Otherwise, my world is insular and perfect: I have two pet bunnies who follow me around like dogs, my brothers and sisters who have not yet begun to torture me, and, best of all, I have a mother to manipulate 24/7. Somewhere far, far away I have a father in uniform whom I barely know; but he’s far, far away, and so, at bedtime, especially, I have my way with my keepers. They have to sing for the pocket despot and dance the polka to get her to sleep. And she never seems to need much sleep.
My mother spends a lot of time walking me on the beach, trying to exhaust me. The regulars get to know me. They know me even better at the library where I’m hauled as often as possible, since it is the one place I’ll sit still for long stretches, pouring over picture books.
One day, the story goes, we’re waiting in line at the circulation desk where I have a pile of books under my presumably suntanned arm. My mother is speaking her native French to me, an indulgence with the fourth kid whose dad is abroad and whose siblings are at school. The woman in front of us decides — rather unfortunately — to go on a tirade against foreigners who can’t be bothered to teach their children proper English.
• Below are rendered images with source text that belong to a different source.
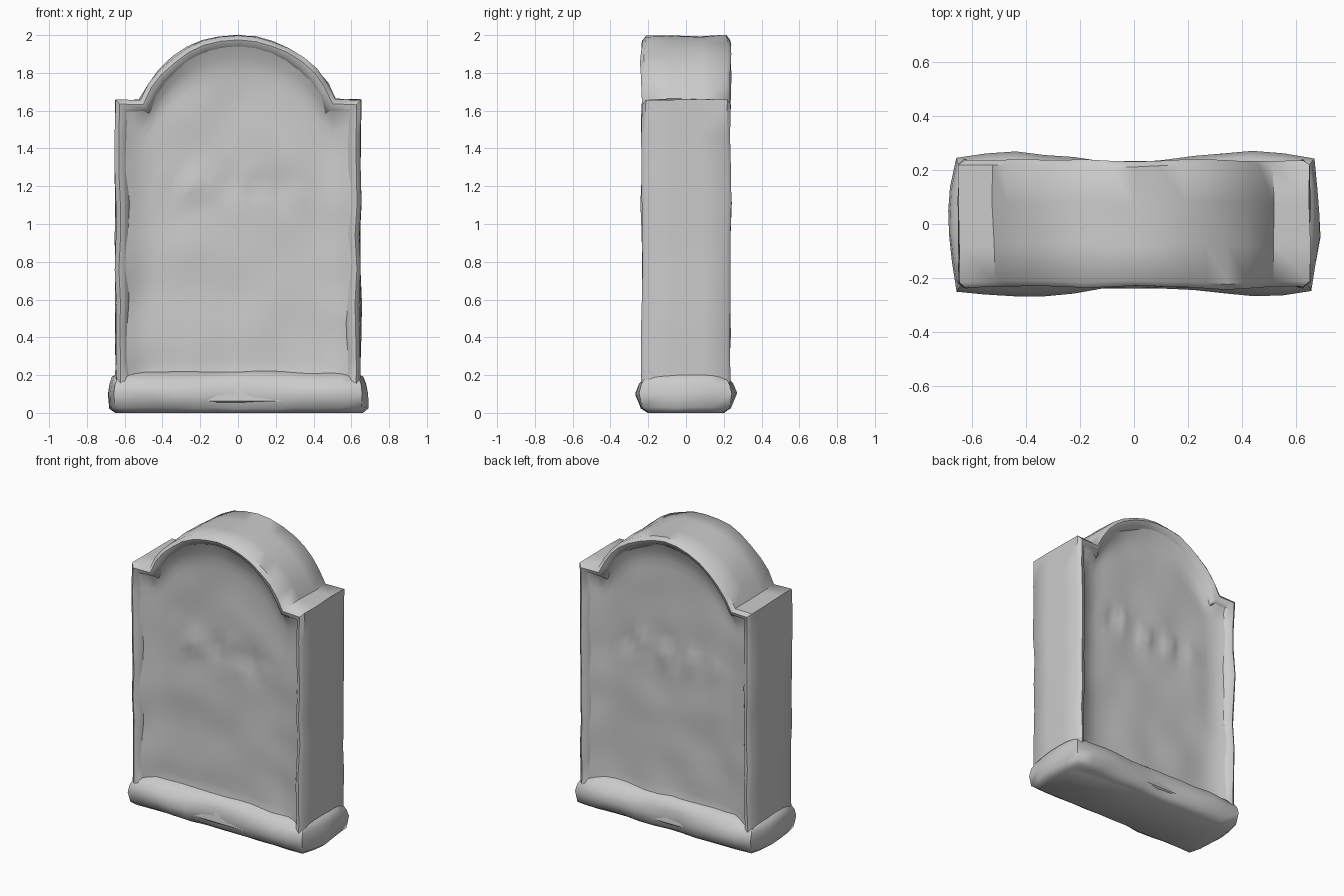
import bpy, bmesh, math
from mathutils import Vector, noise

cube = bpy.data.objects.get("Cube")
if cube:
    bpy.data.objects.remove(cube)

stone = bpy.data.materials.new("grey stone")
stone.use_nodes = True
grey = (0.6, 0.6, 0.6, 1)
stone.diffuse_color = grey
stone.node_tree.nodes["Principled BSDF"].inputs["Base Color"].default_value = grey

SHOULDER, ARCH_Z, ARCH_R, HALF_W = 1.66, 1.432, 0.568, 0.65


def worn(p, amount, scale=5):
    """Nudge a point so that the stone looks weathered."""
    return Vector(p) + noise.noise_vector(Vector(p) * scale) * amount


def finish(name, bm, angle, recalc=True):
    if recalc:
        bmesh.ops.recalc_face_normals(bm, faces=bm.faces)
    mesh = bpy.data.meshes.new(name)
    bm.to_mesh(mesh)
    bm.free()
    mesh.materials.append(stone)
    obj = bpy.data.objects.new(name, mesh)
    bpy.context.collection.objects.link(obj)
    bpy.ops.object.select_all(action="DESELECT")
    obj.select_set(True)
    bpy.context.view_layer.objects.active = obj
    bpy.ops.object.shade_smooth_by_angle(angle=math.radians(angle))
    return obj


def bridge(bm, a, b):
    for i in range(len(a)):
        j = (i + 1) % len(a)
        bm.faces.new((a[i], a[j], b[j], b[i]))


def outline(off, bottom):
    """Arched headstone outline, moved inwards by off."""
    top, r, w = SHOULDER - off, ARCH_R - off, HALF_W - off
    half = [(w, bottom + (top - bottom) * i / 9) for i in range(10)]
    start = math.asin((top - ARCH_Z) / r)
    for i in range(8):
        a = start + (math.pi / 2 - start) * i / 7
        half.append((r * math.cos(a), ARCH_Z + r * math.sin(a)))
    return half + [(-x, z) for x, z in reversed(half[:-1])]


# Raised frame: front recess, rim, outer side, rim and back recess
bm = bmesh.new()
section = [(0.13, 0.09, 0.16), (0.19, 0.075, 0.16), (0.225, 0.05, 0.13),
           (0.235, 0.025, 0.06), (0.215, 0.002, 0.04), (0.08, 0, 0.04)]
section = [(-y, o, b) for y, o, b in section] + section[::-1]
rings = [[bm.verts.new(worn((x, y, z), 0.012)) for x, z in outline(off, b)]
         for y, off, b in section]
for k, ring in enumerate(rings):
    bridge(bm, ring, rings[(k + 1) % len(rings)])
finish("frame", bm, 50)


# Recessed panels with a worn row of shallow bumps
def panel_top(x):
    arch = ARCH_Z + math.sqrt(max(0, (ARCH_R - 0.06) ** 2 - x * x))
    return max(arch, SHOULDER - 0.06)


def panel(name, side):
    bm = bmesh.new()
    cols, rows, grid = 24, 30, []
    for i in range(cols + 1):
        x = -0.6 + 1.2 * i / cols
        col = []
        for j in range(rows + 1):
            z = 0.1 + (panel_top(x) - 0.1) * j / rows
            gap = max(0, min(0.6 - abs(x), panel_top(x) - z, z - 0.1))
            lift = 0.045 * max(0, 1 - gap / 0.16) ** 2
            band = math.exp(-((z - 1.2) / 0.09) ** 2 - (x / 0.36) ** 4)
            bump = noise.noise(Vector((x * 11, side * 3, z * 8)))
            wave = noise.noise(Vector((x * 4, side * 7, z * 4)))
            y = 0.165 + lift + 0.045 * band * bump + 0.012 * wave
            col.append(bm.verts.new((x, side * y, z)))
        grid.append(col)
    for i in range(cols):
        for j in range(rows):
            quad = [grid[i][j], grid[i + 1][j], grid[i + 1][j + 1], grid[i][j + 1]]
            bm.faces.new(quad if side < 0 else quad[::-1])
    finish(name, bm, 50, recalc=False)


panel("front_panel", -1)
panel("back_panel", 1)

# Plinth: rounded courses that swell towards the corners
bm = bmesh.new()
courses = [(0, -0.03, 0), (0.025, 0, 0.3), (0.1, 0.006, 1), (0.15, 0, 0.6),
           (0.19, -0.015, 0.2), (0.22, -0.06, 0)]
rings = []
for z, grow, swell in courses:
    ring = []
    hx, hy = 0.655 + grow, 0.225 + grow
    front = []
    for i in range(13):
        x = -hx + 2 * hx * i / 12
        front.append((x, -hy - 0.035 * swell * math.sin(math.pi * x / 0.85) ** 2))
    end = []
    for i in range(1, 5):
        t = -1 + 2 * i / 5
        end.append((hx + (0.03 if z < 0.2 else 0) * (1 - t * t), t * hy))
    half = front + end
    for x, y in half + [(-x, -y) for x, y in half]:
        p = worn((x, y, z), 0.014)
        p.z = z if z == 0 else p.z
        ring.append(bm.verts.new(p))
    rings.append(ring)
for a, b in zip(rings, rings[1:]):
    bridge(bm, a, b)
bm.faces.new(rings[0])
bm.faces.new(rings[-1])
finish("plinth", bm, 55)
How could she know my mother has renounced her French citizenship — an impossible feat!— in order to fully commit to her life in the U.S.? That her language skills are better than most Americans’? How could she know that we were never allowed to speak French when it excluded anyone in the room, and the only reason she’s doing it now is because this woman and the librarian are busy, and because she is probably saying something like “Don’t touch anything on the desk, sister.”
Once the woman lobs her assault, however, I’m sure my mother’s singular thought is how to hold her verbal fire back. She doesn’t have to. At this particular moment, I manage to spill my armload of treasures. “Damn,” I say bending over. “I dropped my books.”
Months of polka dancing pay off in a split second. I’m a bilingual genius, a child with a knack, and timing, and flair. Mom loves the story and tells it so many times over the years I don’t know if it’s legend or what it is. There is photo of me at 2 reading a book (upside down), looking invested, so I figure its foundation, at least, is true.
Now, 50 years later, I’ve stumbled upon the story at its source, which is in one of hundreds of letters my mom and dad wrote to each other — and saved — from the time they got married in 1945 to the time he finally came home from Korea.
Certainly, I was far worse (hilariously so) than I ever knew. In terms of the infamous tale, here’s how my mother told it. She had just sat me down on the circulation desk and told me in French to be careful and not drop my books … when an old lady, a patron-of-the-arts type, dressed to kill, said, “I don’t approve of people speaking their mother tongue to American children.” (Everybody seemed to know her.) To which I said, “I don’t know who you are, but I don’t approve of anybody putting their nose in my business.” So she said, “It is a selfish attitude, for the children do not understand what is going on and look like foreigners…” She did not know your daughter was bilingual. At that time, I heard a crash and Michelle said, “Damn, double damn. I dropped my books.” Can you imagine the lady’s face?”
In these letters and their sparkling, sad, vivid, bittersweet accounting of 15 years of my parents’ life together (but apart), I am reminded of the importance of first-hand stories, the value of original translations, whichever language they’re in.
[Fact checking note on the polka phase: I switched them to rock and roll, right around my 2nd birthday. That was the one where I made them sing happy birthday six times, and a couple of days later was found snacking on the candy-colored candles … ]